Was it just another contradiction or oddity that Cuomo is known for? The singer, songwriter and guitarist who has already influenced more than a generation of rockers and indies has the reputation of being a madman. Bell begins to define his relationship with Cuomo, a little hesitantly.


Well... is this going to be printed in Portuguese? If so I guess I can say... (laughs). It's a good question, but whenever I'm asked that I try to be a little slow to answer, depending on how Rivers has behaved in the last week. If he was I give an answer, if not I change the topic. But most of the time looking on the bright side, I have to say I'm very lucky to work with someone like him. Even though sometimes we can't even rehearse regularly because he lives out of town (from Los Angeles). He is very motivated and intelligent, and whenever he decides to do something, he goes to the extreme. He's an extreme guy. I have learnt a lot by looking at his methods. It's all very methodical. Living with him is like doing a sociological study (laughs). I wish I had written about that experience over the years. I wouldn't want to exploit him or anything like that, but I think I could make a lot of money about what he's like in private. It's interesting. No matter what I say, it will never do justice to the truth. He cannot be summed up in one word. Can he be a cold guy? For sure. But he can also be very easy to work with. You never know what to expect from Rivers.

Due to Rivers and his brash lyrics about youthful passions and social inadequacy, plus his public image, Weezer carries the stain - maybe uncomfortable - of being called the kings of "nerd rock". Does this make sense?

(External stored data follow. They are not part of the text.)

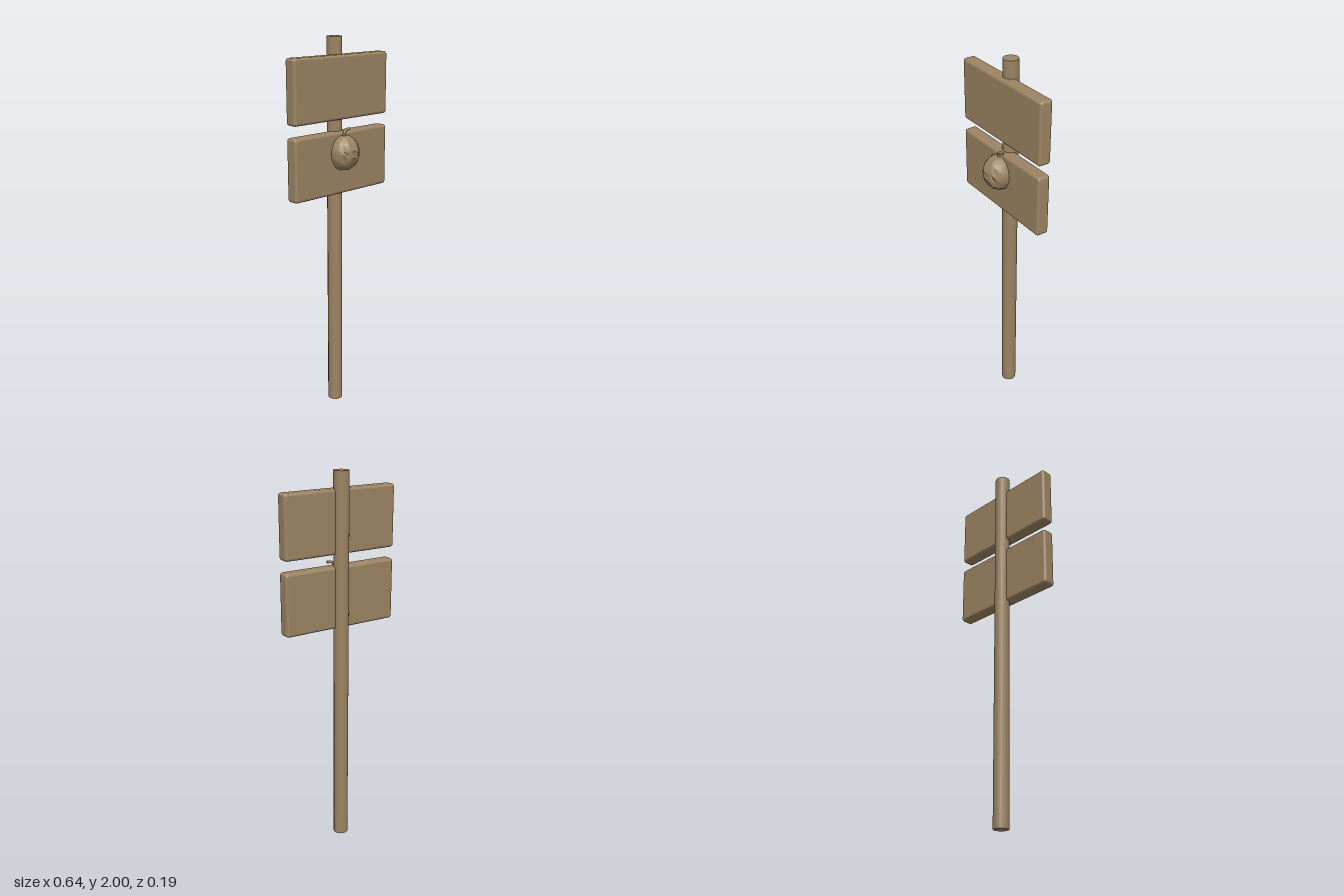
import * as THREE from 'three';
import { RoundedBoxGeometry } from 'three/addons/geometries/RoundedBoxGeometry.js';
import { toCreasedNormals } from 'three/addons/utils/BufferGeometryUtils.js';

const wood = new THREE.MeshStandardMaterial({ color: 0x9b8362 });
wood.name = 'weatheredWood';

function addPart(group, name, geometry, x, y, z) {
  const mesh = new THREE.Mesh(geometry, wood);
  mesh.name = name;
  mesh.position.set(x, y, z);
  group.add(mesh);
  return mesh;
}

// Squashed sphere with ten lobes; every third meridian is a groove
function gourdGeometry() {
  const geometry = new THREE.SphereGeometry(1, 30, 16);
  const p = geometry.attributes.position;
  for (let i = 0; i < p.count; i++) {
    const x = p.getX(i), y = p.getY(i), z = p.getZ(i);
    const segment = Math.round(Math.atan2(x, z) / (Math.PI / 15));
    const radius = segment % 3 === 0 ? 0.075 : 0.083;
    const dimple = 0.008 * Math.max(0, 1 - Math.hypot(x, z) / 0.3);
    p.setXYZ(i, x * radius, y * 0.093 - Math.sign(y) * dimple, z * radius);
  }
  return toCreasedNormals(geometry, 0.7);
}

export function createModel() {
  const model = new THREE.Group();
  model.name = 'signpost';

  // Tall round post
  const post = new THREE.CylinderGeometry(0.04, 0.04, 2, 13);
  addPart(model, 'post', post, 0, 1, -0.055);

  // Two blank boards with rounded edges
  [['upperBoard', 1.75], ['lowerBoard', 1.367]].forEach(([name, y]) => {
    addPart(model, name, new RoundedBoxGeometry(0.642, 0.323, 0.069, 3, 0.015), 0, y, -0.0255);
  });

  // Ribbed gourd on the front of the lower board
  const gourd = new THREE.Group();
  gourd.name = 'gourd';
  gourd.position.set(0, 1.422, 0.012);
  addPart(gourd, 'gourdBody', gourdGeometry(), 0, 0, 0);

  // Stem that bends sideways, with a closed tip
  const path = new THREE.CatmullRomCurve3([
    [0, 0.075, 0.003], [0.001, 0.1, 0.003], [0.012, 0.115, 0.003], [0.04, 0.118, 0.003],
  ].map((v) => new THREE.Vector3(...v)));
  addPart(gourd, 'stem', new THREE.TubeGeometry(path, 10, 0.007, 8), 0, 0, 0);
  const tip = addPart(gourd, 'stemTip', new THREE.CircleGeometry(0.007, 8), 0.04, 0.118, 0.003);
  tip.rotation.y = Math.PI / 2;
  model.add(gourd);

  return model;
}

They say we do 'geek rock'. When the term came up, I never took it personally. I never considered myself a nerd, maybe in seventh grade at school... I think because I don't write the songs, I'm able to not take this personally. Rivers may have a completely different different picture of it. When I think about our image and reflect on how people see us, I know they see "the-face-in-the-glasses". And this image in people's heads says: geek. It's fine by me. I think it's good that the media has found a niche to write about, so more people might hear about us. That also helped us get a place in rock history as the 'nerd rockers'. It definitely set us apart from the other bands. So maybe it was actually a blessing.

Blessing or no blessing, it's true that Weezer has a special place in history. No band that emerged from the vacuum of post-grunge has made such a peculiar bridge between alternative rock and the mainstream. The catchy and unforgettable melodies, tentacular guitars and lyrics full of "confessions" (personal or not) didn't simply conquer millions of fans, in fact, they formed a legion of adorers, to the point that the group could be recognized as one of the most influential in alternative rock in the last 10 years. Our compatriots from Los Hermanos, Leela and the aforementioned Bidê ou Balde (who recored a portuguese version of Buddy Holly) can attest to that.


People talk to me, they give me demos, and I hear everyone saying 'Oh, there's this new band, they sound like Weezer, you're going to love them'. And all I can think is, why do I have to love them because they look like us? In fact, we are always trying to make Weezer not sound like Weezer! It's like when they say we influence emocore bands. I don't like emo, even though a lot of people might hate me for saying that. I think people can try, but they're still not able to label our sound. Our songs make people happy, which is great and that's what matters.